Document images with source code
━━━━━━━━━━━━━━━━━━━━

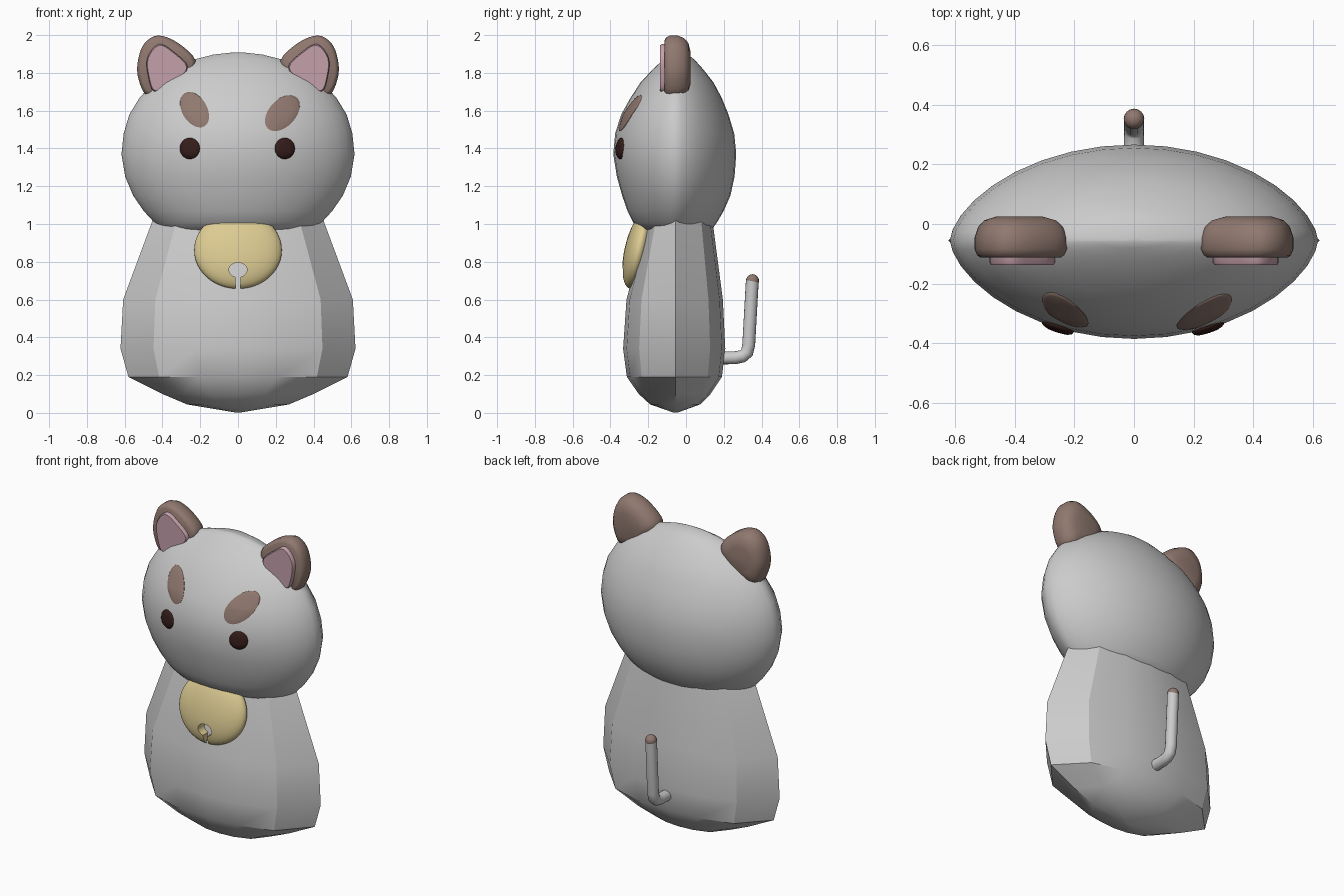
import bpy, bmesh
from math import sin, cos, pi, radians
from mathutils import Vector
from mathutils.bvhtree import BVHTree

if "Cube" in bpy.data.objects:
    bpy.data.objects.remove(bpy.data.objects["Cube"])


def material(name, rgb):
    m = bpy.data.materials.new(name)
    m.diffuse_color = (*rgb, 1)
    m.use_nodes = True
    m.node_tree.nodes["Principled BSDF"].inputs["Base Color"].default_value = m.diffuse_color
    return m


BROWN = material("brown", (0.28, 0.19, 0.16))
PINK = material("pink", (0.55, 0.35, 0.40))
DARK = material("dark", (0.035, 0.012, 0.01))
YELLOW = material("yellow", (0.72, 0.60, 0.29))
YC = -0.055  # depth of the widest line of head and body


def loft(name, rings, mat=None, angle=180):
    """Skin closed rings of equal length and cap both ends."""
    bm = bmesh.new()
    loops = [[bm.verts.new(p) for p in r] for r in rings]
    n = len(loops[0])
    for a, b in zip(loops, loops[1:]):
        for i in range(n):
            j = (i + 1) % n
            bm.faces.new((a[i], a[j], b[j], b[i]))
    bm.faces.new(loops[0])
    bm.faces.new(loops[-1])
    bmesh.ops.recalc_face_normals(bm, faces=bm.faces)
    me = bpy.data.meshes.new(name)
    bm.to_mesh(me)
    bm.free()
    return finish(bpy.data.objects.new(name, me), mat, angle, True)


def finish(ob, mat=None, angle=180, link=False):
    if link:
        bpy.context.collection.objects.link(ob)
    if mat:
        ob.data.materials.append(mat)
    bpy.ops.object.select_all(action='DESELECT')
    bpy.context.view_layer.objects.active = ob
    ob.select_set(True)
    bpy.ops.object.shade_smooth_by_angle(angle=radians(angle))
    return ob


def lens_ring(z, w, front, back, angles, power):
    """Flattened section: half width w, reaching from y=front to y=back."""
    pts = []
    for t in angles:
        c = cos(radians(t))
        end = front if c > 0 else back
        pts.append((w * sin(radians(t)), YC + (end - YC) * abs(c) ** power, z))
    return pts


# Head: rounded, pinched at the sides
head_rows = [(0.94, 0.34, -0.16, 0.08), (0.975, 0.40, -0.245, 0.14),
             (1.01, 0.445, -0.28, 0.165), (1.07, 0.50, -0.31, 0.20),
             (1.15, 0.555, -0.338, 0.235), (1.25, 0.597, -0.366, 0.257),
             (1.37, 0.617, -0.385, 0.266), (1.48, 0.605, -0.375, 0.255),
             (1.58, 0.575, -0.343, 0.225), (1.67, 0.52, -0.293, 0.188),
             (1.75, 0.445, -0.24, 0.145), (1.82, 0.345, -0.175, 0.09),
             (1.87, 0.235, -0.12, 0.045), (1.897, 0.13, -0.08, 0.01),
             (1.908, 0.03, -0.06, -0.045)]
head = loft("head", [lens_ring(*r, [i * 10 for i in range(36)], 1.25) for r in head_rows])

# Body: faceted sack narrowing to the neck
body_rows = [(0.003, 0.02, -0.07, -0.04), (0.045, 0.27, -0.19, 0.075),
             (0.10, 0.40, -0.25, 0.13), (0.19, 0.58, -0.313, 0.19),
             (0.34, 0.622, -0.333, 0.208), (0.60, 0.608, -0.315, 0.195),
             (1.02, 0.452, -0.205, 0.14)]
body_angles = [0, 21, 46, 90, 134, 159, 180, 201, 226, 270, 314, 339]
loft("body", [lens_ring(*r, body_angles, 1.0) for r in body_rows], angle=28)


def rounded(pts, steps=4):
    """Closed Catmull-Rom curve through 2D points."""
    out, n = [], len(pts)
    for i in range(n):
        a, b, c, d = (Vector(pts[(i + k) % n]) for k in (-1, 0, 1, 2))
        for s in range(steps):
            t = s / steps
            out.append(0.5 * (2 * b + (c - a) * t + (2 * a - 5 * b + 4 * c - d) * t ** 2
                              + (3 * b - a - 3 * c + d) * t ** 3))
    return out


# Ears: puffy shell with a flat lining
shell = rounded([(0.48, 1.68), (0.525, 1.76), (0.532, 1.85), (0.50, 1.95), (0.425, 1.998),
                 (0.32, 1.96), (0.225, 1.865), (0.27, 1.77), (0.38, 1.69)])
lining = rounded([(0.44, 1.70), (0.475, 1.78), (0.48, 1.88), (0.42, 1.952),
                  (0.345, 1.915), (0.265, 1.83), (0.34, 1.75)])


def slab(name, outline, side, layers, mat):
    mid = Vector((0.39, 1.82))
    rings = []
    for y, s in layers:
        pts = [mid + (p - mid) * s for p in outline]
        rings.append([(side * p.x, y, p.y) for p in pts])
    loft(name, rings, mat, 50)


for side, label in ((-1, "left"), (1, "right")):
    slab("ear_" + label, shell, side, [(-0.113, 0.86), (-0.105, 0.94), (-0.085, 1), (-0.045, 1),
                                       (-0.01, 0.92), (0.012, 0.78), (0.025, 0.5)], BROWN)
    slab("ear_lining_" + label, lining, side, [(-0.09, 1), (-0.13, 1), (-0.138, 0.95)], PINK)

# Eyes and brows: ovals laid on the head surface
head_tree = BVHTree.FromObject(head, bpy.context.evaluated_depsgraph_get())


def face_patch(name, x, z, long, short, tilt, bulge, mat):
    rings = []
    ca, sa = cos(radians(tilt)), sin(radians(tilt))
    for r, lift in ((1, -0.01), (1, 0.3), (0.9, 0.6), (0.65, 0.9), (0.35, 1), (0.05, 1)):
        ring = []
        for i in range(28):
            u, v = long * r * cos(i * pi / 14), short * r * sin(i * pi / 14)
            px, pz = x + u * ca - v * sa, z + u * sa + v * ca
            hit = head_tree.ray_cast(Vector((px, -2, pz)), Vector((0, 1, 0)))[0]
            ring.append((px, hit.y - bulge * lift, pz))
        rings.append(ring)
    loft(name, rings, mat, 60)


face_patch("eye_left", -0.255, 1.40, 0.056, 0.053, 90, 0.018, DARK)
face_patch("eye_right", 0.248, 1.40, 0.056, 0.053, 90, 0.018, DARK)
face_patch("brow_left", -0.23, 1.605, 0.102, 0.066, 121, 0.008, BROWN)
face_patch("brow_right", 0.235, 1.587, 0.112, 0.071, 47, 0.008, BROWN)

# Bell: flattened ball leaning with the chest, keyhole cut out
bpy.ops.mesh.primitive_uv_sphere_add(segments=40, ring_count=24, radius=1,
                                     location=(0, -0.25, 0.862), rotation=(radians(-13), 0, 0))
bell = bpy.context.object
bell.name = "bell"
bell.scale = (0.232, 0.075, 0.21)
finish(bell, YELLOW, 40)


def cut(cutter, name):
    cutter.name = name
    cutter.hide_render = True
    cutter.hide_set(True)
    mod = bell.modifiers.new(name, 'BOOLEAN')
    mod.operation = 'DIFFERENCE'
    mod.object = cutter


bpy.ops.mesh.primitive_cylinder_add(vertices=28, radius=0.048, depth=0.6,
                                    location=(0, -0.3, 0.757), rotation=(pi / 2, 0, 0))
hole = bpy.context.object
hole.scale = (1, 0.8, 1)
cut(hole, "bell_hole_cutter")
bpy.ops.mesh.primitive_cube_add(size=1, location=(0, -0.3, 0.68))
slot = bpy.context.object
slot.scale = (0.028, 0.6, 0.12)
cut(slot, "bell_slot_cutter")


# Tail: bent tube with a brown tip
def tube(name, points, radius):
    rings, pts = [], [Vector(p) for p in points]
    for i, p in enumerate(pts):
        d = (pts[min(i + 1, len(pts) - 1)] - pts[max(i - 1, 0)]).normalized()
        up = Vector((0, -d.z, d.y))
        rings.append([p + radius * (Vector((1, 0, 0)) * cos(a * pi / 8) + up * sin(a * pi / 8))
                      for a in range(16)])
    return loft(name, rings, None, 50)


tube("tail", [(0, 0.12, 0.29), (0, 0.26, 0.292), (0, 0.30, 0.30), (0, 0.322, 0.318),
              (0, 0.332, 0.36), (0, 0.351, 0.70)], 0.034)
bpy.ops.mesh.primitive_uv_sphere_add(segments=16, ring_count=10, radius=0.0345,
                                     location=(0, 0.352, 0.70))
tip = bpy.context.object
tip.name = "tail_tip"
finish(tip, BROWN)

━━━━━━━━━━━━━━━━━━━━

ABOUT THIS EXERCISE -
Please copy every line of the records above in which "context" appears.

REPLY -
        bpy.context.collection.objects.link(ob)
    bpy.context.view_layer.objects.active = ob
head_tree = BVHTree.FromObject(head, bpy.context.evaluated_depsgraph_get())
bell = bpy.context.object
hole = bpy.context.object
slot = bpy.context.object
tip = bpy.context.object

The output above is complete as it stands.